In the 80's Elaine toured Britain in a series of composer tribute concerts: Swinging on 10th Avenue (Gershwin Tribute with Georgie Fame) Let's Do It (Cole Porter Tribute with Paul Jones) Hooray For Hollywood (Berlin, Porter and Gershwin with Paul Jones) and Thank You Mr. Gershwin (Gershwin Tribute). By George, It's Gershwin, another Gershwin tribute, took Elaine on a tour of New Zealand in 1984, this being the first of many successful trips to the land of Kiwi's.
Elaine's recording career began in the early 60's when she recorded various albums for one of her early champions, producer Denis Preston of Lansdowne Records. The first was an EP titled A Swinging Chick featuring the wonderful talent of Victor Feldman. Amongst her other albums, Elaine has also released the highly-acclaimed Elaine Sings Wilder, a tribute to one America's lesser-known composers, Alec Wilder. This album has become something of a collector's item. The pianist and musical director on this record was Colin Beaton, one of Elaine's mentors and early musical influences. She later went on to make a double album for Denis Preston entitled Elaine Delmar and Friends featuring Tony Coe, Alan Branscombe, Eddie Thompson and Pat Smythe, another great influence on Elaine's musical life.
Elaine's more recent recordings S'Wonderful, Nobody Else But Me and But Beautiful have all featured Brian Dee, the much-respected jazz pianist and accompanist with whom Elaine has been working for the past 20 years. Strangely enough, Elaine and Brian first met when Elaine was still a teenager and he would visit Elaine's home with his father. In the late 70's Elaine played the part of the Bohemian Princess in Ken Russell's film Mahler, the film biography of Gustav Mahler. In 1983 she appeared at London's National Theatre in David Hare's highly acclaimed play, Map of the World.
Elaine's musical path has taken her in many directions. She has made numerous radio and television broadcasts and concerts singing with small groups, big bands and symphony orchestras around the world, starring with Michel Legrand, Stephane Grappelli, Andy Williams, Benny Carter and Herb Ellis to mention but a few. Equally at home in a concert hall, nightclub or theatre, Elaine thrives on communicating with her audience. In 2006, Elaine was nominated for the Radio 2 'Artist of the Year' in the BBC Jazz Awards.

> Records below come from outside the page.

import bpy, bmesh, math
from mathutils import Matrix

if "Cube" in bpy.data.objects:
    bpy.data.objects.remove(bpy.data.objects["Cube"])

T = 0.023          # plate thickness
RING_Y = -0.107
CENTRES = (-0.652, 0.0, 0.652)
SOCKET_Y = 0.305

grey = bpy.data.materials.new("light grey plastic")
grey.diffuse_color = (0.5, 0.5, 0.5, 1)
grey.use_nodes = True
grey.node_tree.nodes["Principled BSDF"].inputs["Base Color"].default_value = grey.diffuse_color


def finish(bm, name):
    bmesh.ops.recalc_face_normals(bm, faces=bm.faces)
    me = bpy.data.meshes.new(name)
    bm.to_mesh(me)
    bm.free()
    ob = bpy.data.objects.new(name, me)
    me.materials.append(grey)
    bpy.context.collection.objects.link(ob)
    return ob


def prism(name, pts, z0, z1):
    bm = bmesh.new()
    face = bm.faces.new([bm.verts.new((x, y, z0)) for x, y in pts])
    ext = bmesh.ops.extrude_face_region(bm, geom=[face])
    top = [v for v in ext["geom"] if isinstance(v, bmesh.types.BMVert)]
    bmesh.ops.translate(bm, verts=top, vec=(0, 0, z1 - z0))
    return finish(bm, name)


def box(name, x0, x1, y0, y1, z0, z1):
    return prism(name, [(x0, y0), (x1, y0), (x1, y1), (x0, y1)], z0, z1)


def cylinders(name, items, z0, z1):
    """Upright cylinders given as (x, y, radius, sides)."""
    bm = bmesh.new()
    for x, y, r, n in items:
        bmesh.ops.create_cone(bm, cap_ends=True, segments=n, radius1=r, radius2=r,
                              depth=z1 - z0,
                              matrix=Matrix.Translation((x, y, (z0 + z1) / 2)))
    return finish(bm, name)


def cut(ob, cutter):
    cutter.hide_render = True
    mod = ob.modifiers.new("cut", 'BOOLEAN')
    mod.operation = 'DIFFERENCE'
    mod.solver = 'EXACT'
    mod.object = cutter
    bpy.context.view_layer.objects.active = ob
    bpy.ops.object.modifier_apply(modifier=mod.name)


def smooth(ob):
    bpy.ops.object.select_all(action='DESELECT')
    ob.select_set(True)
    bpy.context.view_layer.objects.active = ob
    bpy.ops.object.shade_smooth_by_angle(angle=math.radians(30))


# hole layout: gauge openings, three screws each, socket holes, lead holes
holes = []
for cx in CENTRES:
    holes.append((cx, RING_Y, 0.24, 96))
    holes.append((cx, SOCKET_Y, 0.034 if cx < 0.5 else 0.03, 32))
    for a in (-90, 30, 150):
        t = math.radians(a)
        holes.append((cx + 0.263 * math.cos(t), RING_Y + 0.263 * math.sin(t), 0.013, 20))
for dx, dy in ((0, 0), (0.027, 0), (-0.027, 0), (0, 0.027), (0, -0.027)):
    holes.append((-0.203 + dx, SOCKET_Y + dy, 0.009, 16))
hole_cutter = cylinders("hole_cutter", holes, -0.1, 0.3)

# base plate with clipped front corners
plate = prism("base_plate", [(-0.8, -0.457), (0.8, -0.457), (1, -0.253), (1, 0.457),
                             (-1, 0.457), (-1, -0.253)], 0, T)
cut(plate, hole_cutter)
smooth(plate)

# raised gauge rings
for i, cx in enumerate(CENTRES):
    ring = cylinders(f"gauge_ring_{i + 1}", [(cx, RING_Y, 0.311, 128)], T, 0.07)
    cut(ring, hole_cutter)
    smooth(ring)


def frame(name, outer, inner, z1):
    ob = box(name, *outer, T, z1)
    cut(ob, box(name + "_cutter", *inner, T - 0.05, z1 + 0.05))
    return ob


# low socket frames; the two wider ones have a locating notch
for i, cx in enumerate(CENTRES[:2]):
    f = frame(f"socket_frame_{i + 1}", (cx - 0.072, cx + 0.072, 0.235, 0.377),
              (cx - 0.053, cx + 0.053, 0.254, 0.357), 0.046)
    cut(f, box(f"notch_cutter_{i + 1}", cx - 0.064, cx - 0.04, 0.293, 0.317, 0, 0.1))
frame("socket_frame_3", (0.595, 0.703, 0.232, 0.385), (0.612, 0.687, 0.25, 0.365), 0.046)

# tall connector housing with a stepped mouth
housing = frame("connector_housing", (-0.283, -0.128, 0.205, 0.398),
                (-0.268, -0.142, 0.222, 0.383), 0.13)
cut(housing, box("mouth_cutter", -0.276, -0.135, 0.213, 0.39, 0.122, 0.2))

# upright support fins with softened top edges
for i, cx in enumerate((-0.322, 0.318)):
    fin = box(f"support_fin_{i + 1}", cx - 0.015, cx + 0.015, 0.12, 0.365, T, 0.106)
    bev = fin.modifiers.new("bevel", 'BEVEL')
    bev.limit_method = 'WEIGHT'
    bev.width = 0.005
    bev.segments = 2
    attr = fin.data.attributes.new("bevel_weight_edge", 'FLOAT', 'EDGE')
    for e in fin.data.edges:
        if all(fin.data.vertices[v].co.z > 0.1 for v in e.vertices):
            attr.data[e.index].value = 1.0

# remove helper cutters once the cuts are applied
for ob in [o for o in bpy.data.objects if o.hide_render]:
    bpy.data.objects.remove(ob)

A great deal of Elaine's working year these days is spent touring the world, quite often working aboard some of the world's top luxury cruise ships. She believes these ships have become the new vaudeville. One of the high points of Elaine's working year is her annual engagement at Ronnie Scott's Jazz Club in London. Having worked there once a year for the past sixteen years, Elaine still finds it one of the most challenging and stimulating of all the venues to work.